Excerpts from a dataset:
:::

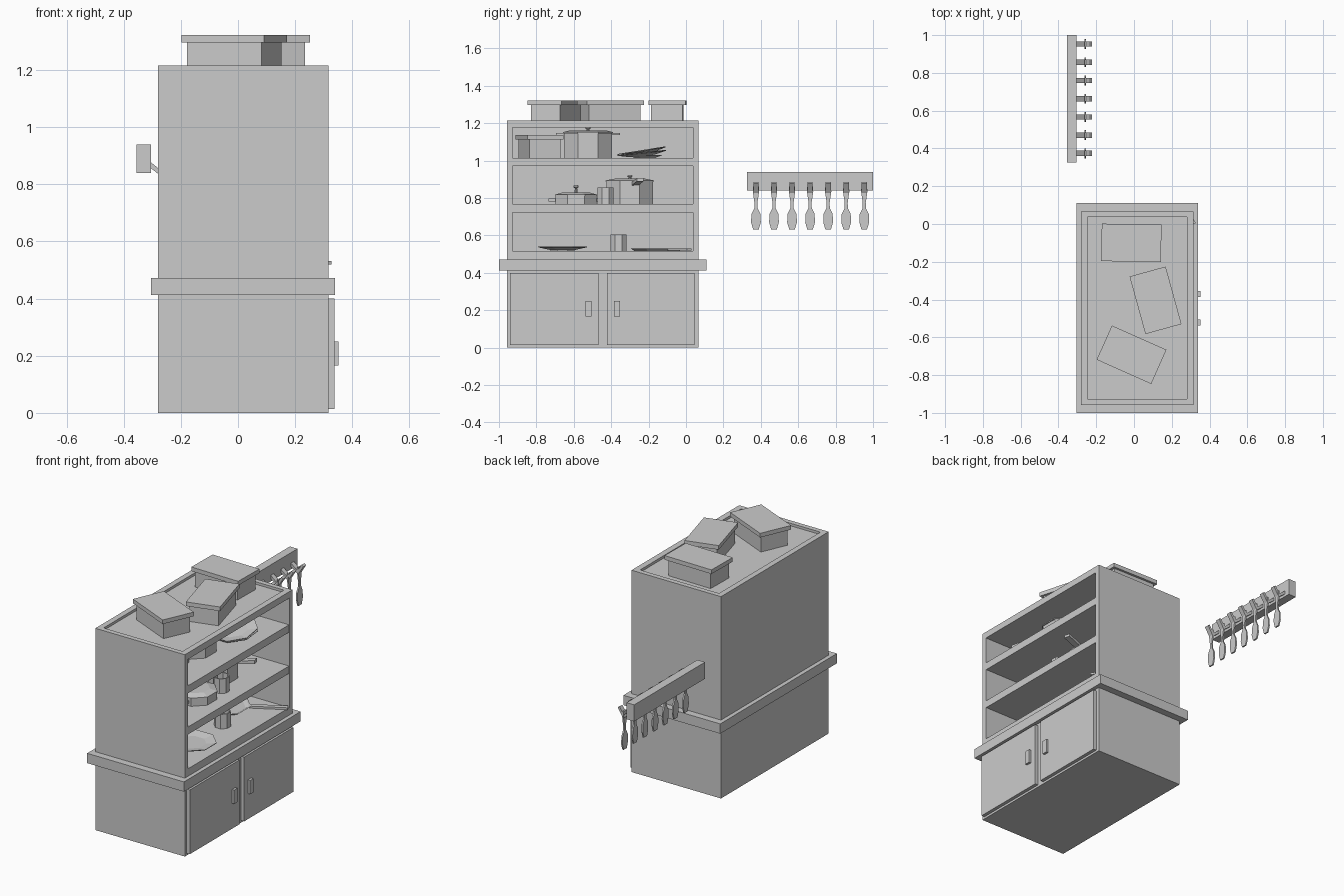
import bpy, bmesh, math
from mathutils import Matrix

if "Cube" in bpy.data.objects:
    bpy.data.objects.remove(bpy.data.objects["Cube"])


def make(name, bm, matrix=None):
    bmesh.ops.recalc_face_normals(bm, faces=bm.faces)
    me = bpy.data.meshes.new(name)
    bm.to_mesh(me)
    bm.free()
    ob = bpy.data.objects.new(name, me)
    bpy.context.collection.objects.link(ob)
    if matrix is not None:
        ob.matrix_world = matrix
    return ob


def box(name, x, y, z, matrix=None):
    bm = bmesh.new()
    bmesh.ops.create_cube(bm, size=1)
    for v in bm.verts:
        for i, (a, b) in enumerate((x, y, z)):
            v.co[i] = a if v.co[i] < 0 else b
    return make(name, bm, matrix)


def lathe(name, profile, loc, sides=8, tilt=0):
    """Revolve (radius, height) points; both ends are capped."""
    bm = bmesh.new()
    rings = []
    for r, h in profile:
        angles = [2 * math.pi * (i + 0.5) / sides for i in range(sides)]
        rings.append([bm.verts.new((r * math.cos(a), r * math.sin(a), h)) for a in angles])
    for lo, hi in zip(rings, rings[1:]):
        for i in range(sides):
            j = (i + 1) % sides
            bm.faces.new((lo[i], lo[j], hi[j], hi[i]))
    bm.faces.new(rings[0])
    bm.faces.new(rings[-1])
    return make(name, bm, Matrix.Translation(loc) @ Matrix.Rotation(tilt, 4, 'X'))


def extrude(name, pts, thick, matrix):
    """Extrude a flat outline symmetrically along local z."""
    bm = bmesh.new()
    f = bm.faces.new([bm.verts.new((a, b, -thick / 2)) for a, b in pts])
    new = bmesh.ops.extrude_face_region(bm, geom=[f])['geom']
    bmesh.ops.translate(bm, vec=(0, 0, thick),
                        verts=[g for g in new if isinstance(g, bmesh.types.BMVert)])
    return make(name, bm, matrix)


def storage_box(name, x, y, z, deg):
    m = Matrix.Translation((x, y, z)) @ Matrix.Rotation(math.radians(deg), 4, 'Z')
    box(name + "_body", (-.143, .143), (-.085, .085), (0, .097), m)
    box(name + "_lid", (-.158, .158), (-.099, .099), (.097, .122), m)


# Cabinet carcass
X0, X1, Y0, Y1 = -.28, .316, -.957, .067
box("lower_cabinet", (X0, X1), (Y0, Y1), (0, .413))
box("counter", (-.305, .34), (-1, .11), (.413, .472))
for n, a, b in (("near", Y0, Y0 + .03), ("far", Y1 - .03, Y1)):
    box(n + "_side_panel", (X0, X1), (a, b), (.472, 1.215))
YI = (Y0 + .03, Y1 - .03)
box("back_panel", (X0, -.246), YI, (.472, 1.215))
box("bottom_board", (-.246, X1), YI, (.472, .517))
box("top_board", (-.246, .28), YI, (1.176, 1.2))
box("top_front_rim", (.28, X1), YI, (1.176, 1.215))
for n, z in (("lower", .722), ("upper", .97)):
    box(n + "_shelf", (-.246, X1 - .002), YI, (z, z + .045))

# Doors with handles
for n, a, b, h in (("left", -.94, -.468, -.522), ("right", -.422, .045, -.37)):
    box(n + "_door", (X1, .337), (a, b), (.013, .4))
    box(n + "_door_handle", (.337, .351), (h - .016, h + .016), (.166, .249))

# Storage boxes
storage_box("top_box_a", -.014, -.1, 1.2, -1)
storage_box("top_box_b", .114, -.404, 1.2, 105.4)
storage_box("top_box_c", -.013, -.692, 1.2, -24)
storage_box("shelf_box", .02, -.783, 1.015, 11.5)

# Upper shelf: stock pot and a stack of plates
KNOB = [(.012, 0), (.007, .007), (.016, .013), (.012, .019)]
pot = (.06, -.524, 1.015)
lathe("stock_pot", [(.138, 0), (.138, .13)], pot)
lathe("stock_pot_lid", [(.145, .13), (.145, .137), (.11, .145)], pot)
lathe("stock_pot_knob", KNOB, (pot[0], pot[1], 1.159))
for s in (-1, 1):
    extrude("stock_pot_handle", [(-.045, .12 * s), (.045, .12 * s), (.025, .172 * s), (-.025, .172 * s)],
            .01, Matrix.Translation((pot[0], pot[1], 1.143)))
PLATE = [(.07, 0), (.14, .014), (.142, .019), (.085, .008)]
lathe("plate_bottom", [(.06, 0), (.1, .014), (.08, .008)], (.13, -.22, 1.015))
for i in range(2):
    lathe("plate_tilted", PLATE, (.13, -.235, 1.025 + .012 * i), tilt=math.radians(6 + 3 * i))

# Middle shelf: small pan, cup, saucepan
pan = (.13, -.588, .767)
lathe("small_pan", [(.118, 0), (.118, .045)], pan)
lathe("small_pan_lid", [(.122, .045), (.122, .051), (.08, .062)], pan)
lathe("small_pan_knob", [(.008, .06), (.007, .085), (.016, .092), (.012, .103)], pan)
for s in (-1, 1):
    box("small_pan_handle", (-.03, .03), sorted((.105 * s, .148 * s)), (.013, .03), Matrix.Translation(pan))
sauce = (.05, -.3, .767)
lathe("saucepan", [(.135, 0), (.135, .12)], sauce)
lathe("saucepan_lid", [(.14, .12), (.14, .127), (.09, .136)], sauce)
lathe("saucepan_knob", KNOB, (sauce[0], sauce[1], .903))
box("saucepan_handle", (.11, .25), (-.018, .018), (-.009, .009),
    Matrix.Translation((sauce[0], sauce[1], .855)) @ Matrix.Rotation(math.radians(13), 4, 'Z')
    @ Matrix.Rotation(math.radians(-10), 4, 'Y'))

# Cups
CUP = [(.047, 0), (.047, .088), (.04, .088), (.04, .01)]
lathe("middle_cup", CUP, (.19, -.43, .767))
lathe("bottom_cup", CUP, (.15, -.361, .517))

# Bottom shelf: plate and frying pan
lathe("dinner_plate", PLATE, (.15, -.66, .522))
lathe("dinner_plate_foot", [(.07, 0), (.07, .006)], (.15, -.66, .517))
lathe("frying_pan", [(.13, 0), (.155, .014), (.145, .014), (.125, .004)], (.01, -.155, .517))
box("frying_pan_handle", (.14, .355), (-.014, .014), (-.006, .006),
    Matrix.Translation((.01, -.155, .525)) @ Matrix.Rotation(math.radians(29), 4, 'Z'))

# Wall rack with hooks and hanging spoons
box("rack_board", (-.355, -.304), (.326, 1), (.84, .94))
HOOK = [(-.306, .878), (-.262, .842), (-.234, .885), (-.222, .877), (-.258, .82), (-.306, .857)]
HALF = [(.015, .862), (.017, .835), (.008, .775), (.009, .745), (.024, .715),
        (.026, .67), (.015, .632)]
SPOON = HALF + [(-a, b) for a, b in reversed(HALF)]
upright = Matrix.Rotation(math.pi / 2, 4, 'X')
facing = Matrix.Rotation(math.pi / 2, 4, 'Z') @ upright
for i in range(7):
    y = .374 + .0965 * i
    extrude("rack_hook", HOOK, .028, Matrix.Translation((0, y, 0)) @ upright)
    extrude("spoon", SPOON, .009, Matrix.Translation((-.258, y, 0)) @ facing)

:::

◆ Task goal
Would you retype the lines above from the one with "bm.faces.new((lo[i], lo[j], hi[j], hi[i]))" down to the one with "-.692, 1.2, -24)", word for word, both ends included and no other lines?

◆ Result of the task
            bm.faces.new((lo[i], lo[j], hi[j], hi[i]))
    bm.faces.new(rings[0])
    bm.faces.new(rings[-1])
    return make(name, bm, Matrix.Translation(loc) @ Matrix.Rotation(tilt, 4, 'X'))


def extrude(name, pts, thick, matrix):
    """Extrude a flat outline symmetrically along local z."""
    bm = bmesh.new()
    f = bm.faces.new([bm.verts.new((a, b, -thick / 2)) for a, b in pts])
    new = bmesh.ops.extrude_face_region(bm, geom=[f])['geom']
    bmesh.ops.translate(bm, vec=(0, 0, thick),
                        verts=[g for g in new if isinstance(g, bmesh.types.BMVert)])
    return make(name, bm, matrix)


def storage_box(name, x, y, z, deg):
    m = Matrix.Translation((x, y, z)) @ Matrix.Rotation(math.radians(deg), 4, 'Z')
    box(name + "_body", (-.143, .143), (-.085, .085), (0, .097), m)
    box(name + "_lid", (-.158, .158), (-.099, .099), (.097, .122), m)


# Cabinet carcass
X0, X1, Y0, Y1 = -.28, .316, -.957, .067
box("lower_cabinet", (X0, X1), (Y0, Y1), (0, .413))
box("counter", (-.305, .34), (-1, .11), (.413, .472))
for n, a, b in (("near", Y0, Y0 + .03), ("far", Y1 - .03, Y1)):
    box(n + "_side_panel", (X0, X1), (a, b), (.472, 1.215))
YI = (Y0 + .03, Y1 - .03)
box("back_panel", (X0, -.246), YI, (.472, 1.215))
box("bottom_board", (-.246, X1), YI, (.472, .517))
box("top_board", (-.246, .28), YI, (1.176, 1.2))
box("top_front_rim", (.28, X1), YI, (1.176, 1.215))
for n, z in (("lower", .722), ("upper", .97)):
    box(n + "_shelf", (-.246, X1 - .002), YI, (z, z + .045))

# Doors with handles
for n, a, b, h in (("left", -.94, -.468, -.522), ("right", -.422, .045, -.37)):
    box(n + "_door", (X1, .337), (a, b), (.013, .4))
    box(n + "_door_handle", (.337, .351), (h - .016, h + .016), (.166, .249))

# Storage boxes
storage_box("top_box_a", -.014, -.1, 1.2, -1)
storage_box("top_box_b", .114, -.404, 1.2, 105.4)
storage_box("top_box_c", -.013, -.692, 1.2, -24)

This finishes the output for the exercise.